The saddest thing is that, with all our achievements, we think that’s acceptable, capitalism’s ‘collateral damage’. (Not necessarily picking on capitalism, just that we’re told it’s ‘won’ and it’s the ‘end of history’. I don’t think that’s true. It would be depressingly sad if humanity can’t come up with a better balance).

There are tragic consequences to accepting this. Indeed, some aren’t able to outrun these things as we speak – the 21,000 who starve to death a day, the 30,000 a day who die from simple diseases.

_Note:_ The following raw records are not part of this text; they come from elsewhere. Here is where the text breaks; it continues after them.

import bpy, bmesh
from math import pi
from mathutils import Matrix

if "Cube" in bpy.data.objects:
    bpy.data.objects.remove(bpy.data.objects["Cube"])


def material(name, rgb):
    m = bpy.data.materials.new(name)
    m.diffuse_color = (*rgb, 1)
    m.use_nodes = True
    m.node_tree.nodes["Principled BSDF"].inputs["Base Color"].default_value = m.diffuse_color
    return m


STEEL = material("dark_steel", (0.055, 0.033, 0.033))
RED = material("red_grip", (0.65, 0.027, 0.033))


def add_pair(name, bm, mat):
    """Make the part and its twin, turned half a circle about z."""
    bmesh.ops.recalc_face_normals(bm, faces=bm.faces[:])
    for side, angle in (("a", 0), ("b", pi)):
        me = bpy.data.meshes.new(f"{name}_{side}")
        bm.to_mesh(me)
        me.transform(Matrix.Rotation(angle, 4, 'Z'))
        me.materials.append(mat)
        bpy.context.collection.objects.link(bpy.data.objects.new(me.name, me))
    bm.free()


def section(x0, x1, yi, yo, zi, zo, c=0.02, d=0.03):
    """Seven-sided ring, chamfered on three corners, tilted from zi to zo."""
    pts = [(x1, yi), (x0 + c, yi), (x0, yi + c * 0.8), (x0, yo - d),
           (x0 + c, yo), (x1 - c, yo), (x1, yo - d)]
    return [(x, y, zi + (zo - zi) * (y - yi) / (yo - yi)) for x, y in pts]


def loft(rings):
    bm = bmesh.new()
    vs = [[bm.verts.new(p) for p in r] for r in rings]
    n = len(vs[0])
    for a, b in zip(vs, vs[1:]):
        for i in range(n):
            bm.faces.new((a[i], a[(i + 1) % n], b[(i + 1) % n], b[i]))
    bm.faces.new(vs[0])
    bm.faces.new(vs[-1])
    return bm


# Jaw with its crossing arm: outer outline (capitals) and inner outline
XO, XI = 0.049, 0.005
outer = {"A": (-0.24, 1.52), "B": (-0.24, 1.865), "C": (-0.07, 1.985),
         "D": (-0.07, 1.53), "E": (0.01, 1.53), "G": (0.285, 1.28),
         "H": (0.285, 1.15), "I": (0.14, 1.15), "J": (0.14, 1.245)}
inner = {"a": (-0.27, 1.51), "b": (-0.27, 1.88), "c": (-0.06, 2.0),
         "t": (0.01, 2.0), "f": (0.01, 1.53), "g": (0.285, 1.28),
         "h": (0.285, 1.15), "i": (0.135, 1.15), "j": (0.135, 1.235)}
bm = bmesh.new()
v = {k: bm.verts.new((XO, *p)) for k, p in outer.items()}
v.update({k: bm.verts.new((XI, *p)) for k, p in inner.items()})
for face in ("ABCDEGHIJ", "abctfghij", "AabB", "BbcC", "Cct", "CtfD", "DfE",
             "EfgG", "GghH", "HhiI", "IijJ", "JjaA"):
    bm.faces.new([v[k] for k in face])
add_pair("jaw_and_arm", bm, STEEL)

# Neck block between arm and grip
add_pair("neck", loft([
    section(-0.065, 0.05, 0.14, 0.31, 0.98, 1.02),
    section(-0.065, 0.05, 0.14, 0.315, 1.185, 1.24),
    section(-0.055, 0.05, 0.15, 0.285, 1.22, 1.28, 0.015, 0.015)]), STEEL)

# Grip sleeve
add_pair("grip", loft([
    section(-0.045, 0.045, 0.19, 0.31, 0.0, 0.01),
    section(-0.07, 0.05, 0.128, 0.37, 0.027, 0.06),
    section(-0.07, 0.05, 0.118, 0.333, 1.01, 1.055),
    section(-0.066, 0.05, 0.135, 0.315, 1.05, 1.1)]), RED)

A large number of them children.

And in the pursuit of profit, we miss out on all the other ‘life-game’ factors that humanity must consider: how should resources be used: limited fossil fuels, highly oil dependent agriculture and transport, potable water.

Then there’s the life-game factors we don’t consider: for many people it’s climate change, or the never-far prospects for nuclear war, or losing your job, or savings, or the next (predictable) economic downturn, let alone the sort of species die-off we’re seeing in the industrial age and the implications this has for us as we cut our own throats, oblivious.

species-extinctions

Things we need to do well:

  • Ensure the food safety of countries around the world. This is to our advantage. As Henry Ford might say, poorer countries can’t afford our stuff, but if they become a bit richer they can. We develop new markets.
  • Eradicate simple diseases. All the medications are there. We can fund it internationally. Healthier, wealthier populations have fewer children (because their children live! They become adults with prospects)!
  • Treaty for peace: draw down to extinction the world’s nuclear arsenals, diversify the companies involved, wind turbines, sea barrages, new safe energy.
  • Replace the drive for profit with a drive for fair trade. Deal increasingly fairly with other/poorer countries, otherwise we just continue the negative spiral of exploitation and impoverishment.

None of this is beyond us! Even global population:  we could fit the whole human world into Texas, with the density of New York. (But who’d want either the climate of Texas or the density of New York?)

Yet, intuitively we know it could be done, there’s no particular limit to how big a city can grow (though we probably ought to think of some!)

If we don’t being to think differently, we will simply hit multiple brick walls this century: fossil fuel depletion, species extinction, marine life collapse, industrial agriculture expense, climate effects – let alone things like the banking crisis, totally of our own making!

A friend of mine coined the term ‘overdeveloped’ countries back in the 90s.

The world is suffering most, not from war-torn countries or from refugees, but from the overdeveloped countries.